Whether it’s due to protests during the anthem, a rash of injuries to star players or an unexciting on-field product (amid a myriad of other factors), the NFL isn’t drawing fans the way it has in years past.
That makes the Lions an outlier.
They are one of only 10 teams whose attendance has increased from the 2016 season. And no team has shown a sharper spike than the Lions.
Last year, the Lions averaged 60,792 fans per game at Ford Field. Through seven home games in 2017, they’ve averaged 64,371. Ford Field’s capacity is 65,000.
That’s a 5.89 percent increase. The next closest team is the Jaguars, with a 3.86 percent increase (from 61,915 fans per game to 64,303). The Jaguars have climbed from last place to first in the AFC South.
The Lions’ attendance surge is probably more attributable to last year’s success. They went 9-7 and made the playoffs in 2016, with six of those wins coming at home. They also spent big in the offseason, signing two marquee free agents in Rick Wagner and T.J. Lang, and entered the 2017 season with their sights set on a division title.
Another key development over the summer? Ford Field underwent $100 million in renovations, including the addition of two massive video boards behind each end zone. The spruced-up stadium has been an attraction like never before.
Per data from Pro Football Reference, Ford Field’s average attendance is the highest it’s been in its 16 years of operation.
In the past month alone, the Lions have set a Ford Field attendance record for a Thanksgiving game (66,613) and a Saturday game (65,872).

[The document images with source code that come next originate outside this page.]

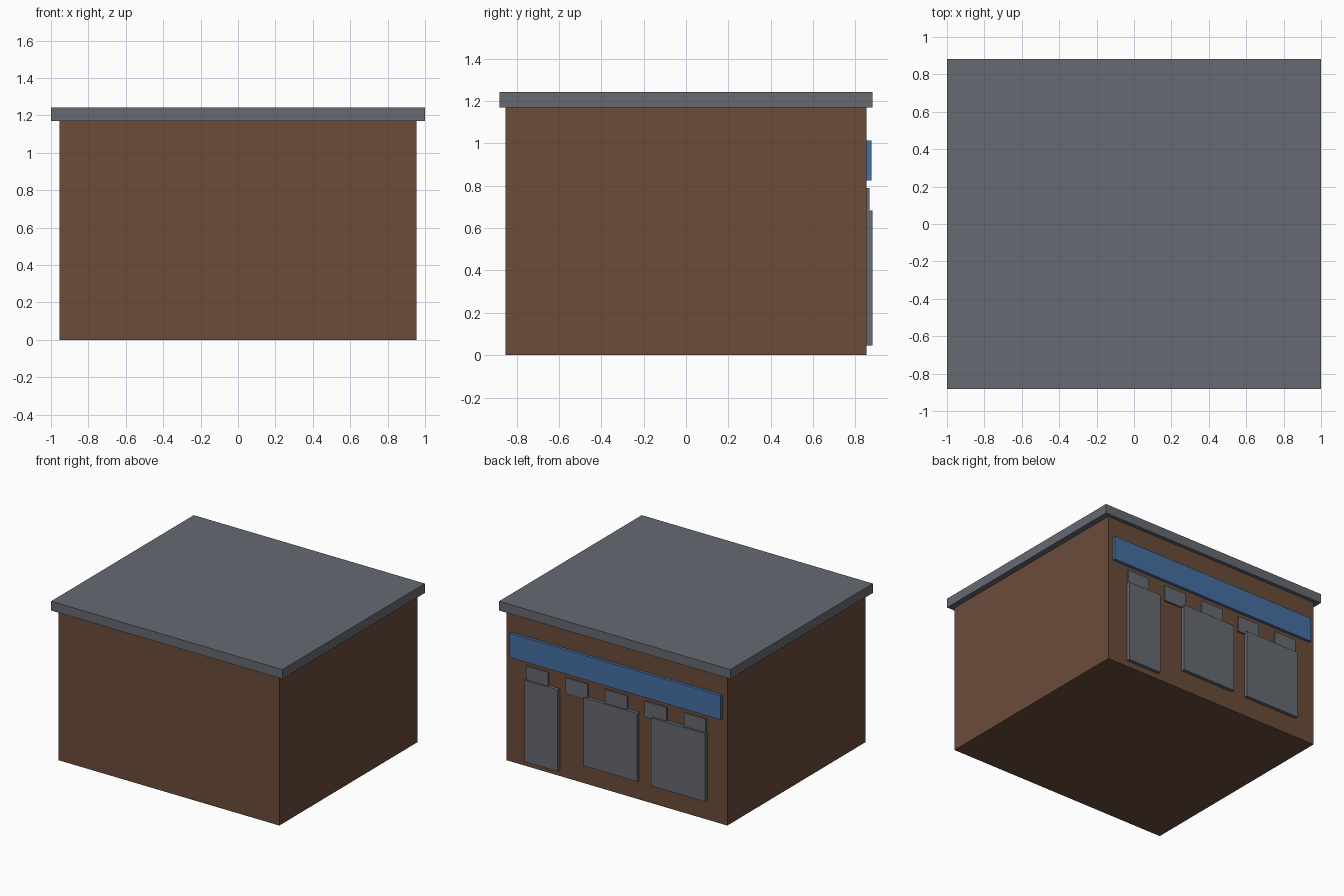
import bpy

default_cube = bpy.data.objects.get("Cube")
if default_cube:
    bpy.data.objects.remove(default_cube, do_unlink=True)


def make_material(name, rgb):
    mat = bpy.data.materials.new(name)
    mat.use_nodes = True
    colour = (*rgb, 1.0)
    mat.diffuse_color = colour
    mat.node_tree.nodes["Principled BSDF"].inputs["Base Color"].default_value = colour
    return mat


def box(name, x, y, z, mat):
    """Box spanning the given (low, high) range on each axis."""
    spans = (x, y, z)
    bpy.ops.mesh.primitive_cube_add(size=1, location=[(a + b) / 2 for a, b in spans])
    obj = bpy.context.object
    obj.name = name
    obj.scale = [b - a for a, b in spans]
    bpy.ops.object.transform_apply(location=False, rotation=False, scale=True)
    obj.data.materials.append(mat)
    return obj


brown = make_material("brown wall", (0.145, 0.072, 0.042))
grey = make_material("slate grey", (0.132, 0.142, 0.165))
blue = make_material("sign blue", (0.06, 0.16, 0.36))

BACK = 0.853    # back face of the walls
INNER = 0.84    # fittings start slightly inside the wall

# Main body and overhanging flat roof
box("walls", (-0.955, 0.955), (-BACK, BACK), (0, 1.17), brown)
box("roof", (-1, 1), (-0.881, 0.881), (1.169, 1.242), grey)

# Long sign board across the back
box("sign_board", (-0.912, 0.912), (INNER, 0.876), (0.824, 1.013), blue)

# Door and the two large shop windows
box("door", (0.494, 0.782), (INNER, 0.88), (0.045, 0.683), grey)
box("window_middle", (-0.192, 0.272), (INNER, 0.88), (0.15, 0.683), grey)
box("window_right", (-0.782, -0.312), (INNER, 0.88), (0.15, 0.683), grey)

# Row of evenly spaced small upper panes
for i in range(5):
    centre = (2 - i) * 0.341
    box(f"upper_pane_{i + 1}", (centre - 0.095, centre + 0.095),
        (INNER, 0.866), (0.665, 0.789), grey)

True, attendance numbers are based on tickets sold instead of turnstile count. But Ford Field’s numbers don’t seem phony. It’s one of the few stadiums this season that hasn’t shown scores of empty seats midway through a game.
“Our fans do a tremendous job supporting us, absolutely tremendous,” Jim Caldwell said after Saturday’s win. “They did on the road when we were down in Tampa, they do it at home. They’re a knowledgeable crowd. It makes it difficult for the opposition to come in and play. I think what our fans are most interested in is winning, and that’s the thing that we have to keep doing.”
With Saturday’s win, the Lions secured a .500 record or above in consecutive seasons for the first time since 1999 (8-8) and 2000 (9-7). Though a low bar for success, it hasn’t gone unnoticed by the fans.
It bears mention that the team has had an enticing home schedule. They hosted the Cardinals in the season opener, the NFC Champion Falcons in Week 3, the 2015 NFC Champion Panthers in Week 5, the Steelers on Sunday night in Week 8, the Vikings on Thanksgiving and the Bears on Saturday afternoon in Week 15. They also got off to a 3-1 start, which fueled fan excitement and may have boosted ticket sales for future dates.
Other teams to enjoy noteworthy attendance spikes this season are the Titans (3.00 percent) and the Falcons (2.36 percent), the latter of whom is in its first year in a new stadium.
The sharpest attendance drop, excluding the relocated Los Angeles Chargers, belongs to the Bengals. Amid a 5-9 season after an 0-3 start, the Bengals have seen attendance fall by 10.71 percent from 2016.